  • However it can be made as part of the argument by grouping it together with the arguments with the help of quotes
  • There are 2 ways of grouping words in tcl,
            -With double quotes - "  "
            - Curly braces - { }
Grouping with double quotes
  • Double quotes disable word and command separator
  • If a word is enclosed in double quotes, then spaces, tabs, newlines and semicolons are treated as ordinary characters within the word
  • Variable, command, backslash substitutions all occur as usual inside double quotes

Grouping with curly braces
  • Within curly braces all the special characters lose their meaning
  • Spaces, newlines and semicolons are treated as ordinary characters
  • No substitutions are performed on the word
  • Variables are containers to hold values
  • In Tcl the following are some pointers on the variables:
        -Length of the variable name is not limited
        -Variable names are case sensitive
        -They need not be pre - declared as Tcl is a weakly typed language
        -No special character can be a part of the variable name
        -In Tcl every value is treated as a string
        -Both the name and value of the variable can be arbitrary strings of characters
The set command
  • The set command is used for assigning value to a variable. The syntax for set command is,
         set variableName value
  • Variables may be created, read and modified with the set command
  • The set commands takes either two arguments or one argument
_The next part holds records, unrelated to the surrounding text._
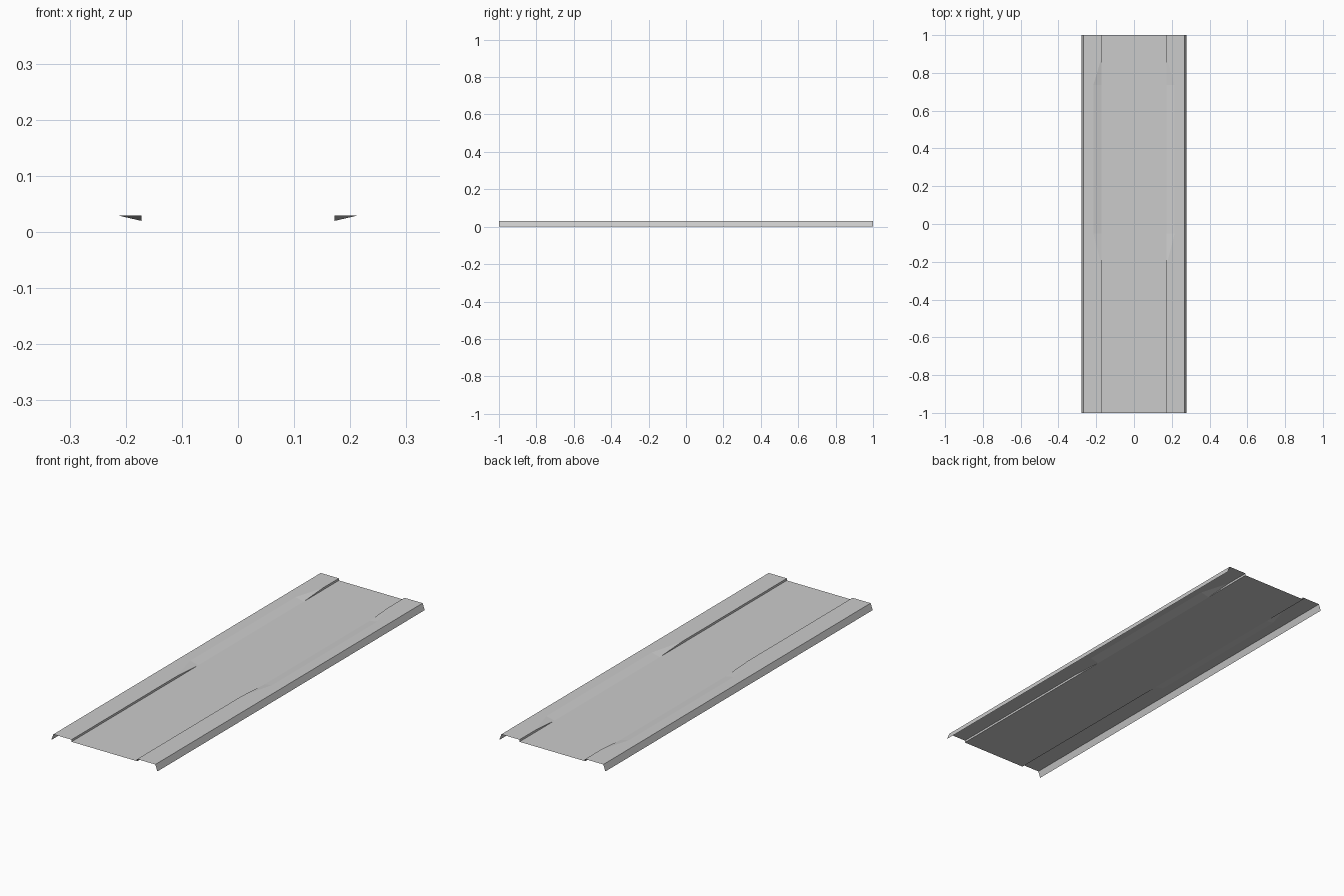
import bpy, bmesh

if "Cube" in bpy.data.objects:
    bpy.data.objects.remove(bpy.data.objects["Cube"])

TOP, FLOOR = 0.03, 0.02            # flange height, recessed tray height
BASE_X, EDGE_X, FOLD_X, STEP_X = 0.278, 0.267, 0.215, 0.172

# Rows along the length: (y, height of the flange's inner lip)
ROWS = [(-1.0, TOP), (-0.22, TOP), (-0.05, FLOOR),
        (0.737, FLOOR), (0.88, TOP), (1.0, TOP)]


def make_sheet(name, polys):
    """Thin open sheet from polygons, welded and mirrored across x."""
    bm = bmesh.new()
    for poly in polys:
        pts = []
        for p in poly:
            if p not in pts:
                pts.append(p)
        if len(pts) < 3:
            continue
        bm.faces.new([bm.verts.new(p) for p in pts])
    bmesh.ops.remove_doubles(bm, verts=bm.verts, dist=1e-5)
    me = bpy.data.meshes.new(name)
    bm.to_mesh(me)
    bm.free()
    ob = bpy.data.objects.new(name, me)
    bpy.context.collection.objects.link(ob)
    mod = ob.modifiers.new("mirror", 'MIRROR')
    mod.use_axis[0] = True
    return ob


def strip(x0, z0, x1, z1):
    """Full-length flat strip between two profile points."""
    return [(x0, -1, z0), (x1, -1, z1), (x1, 1, z1), (x0, 1, z0)]


# Recessed centre tray
make_sheet("centre_tray", [strip(0, FLOOR, STEP_X, FLOOR)])

# Side flange: flat top and splayed outer skirt
make_sheet("side_flange", [strip(FOLD_X, TOP, EDGE_X, TOP),
                           strip(EDGE_X, TOP, BASE_X, 0)])

# Inner lip that dips to the tray, and the upright step below it
lip, step = [], []
for (ya, za), (yb, zb) in zip(ROWS, ROWS[1:]):
    a, b = (STEP_X, ya, za), (STEP_X, yb, zb)
    oa, ob = (FOLD_X, ya, TOP), (FOLD_X, yb, TOP)
    if za < zb:                    # ramp back up to flange height
        lip += [(a, oa, b), (oa, ob, b)]
    else:                          # ramp down, or level run
        lip += [(a, oa, ob), (a, ob, b)]
    step.append([(STEP_X, ya, FLOOR), a, b, (STEP_X, yb, FLOOR)])
make_sheet("flange_lip", lip)
make_sheet("tray_step", step)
Predefined variables
  • Some important pre-defined variables in Tcl are:
    -argv0 simple variable that holds the name of the script being executed
    - argv: simple variable that holds the command line arguments
    - argc: simple variable that holds the count of the command line arguments
    -env: array variable that holds the process's environment variables


Hi I’m Designer of this blog.

    Blogger Comment
    Facebook Comment


Post a Comment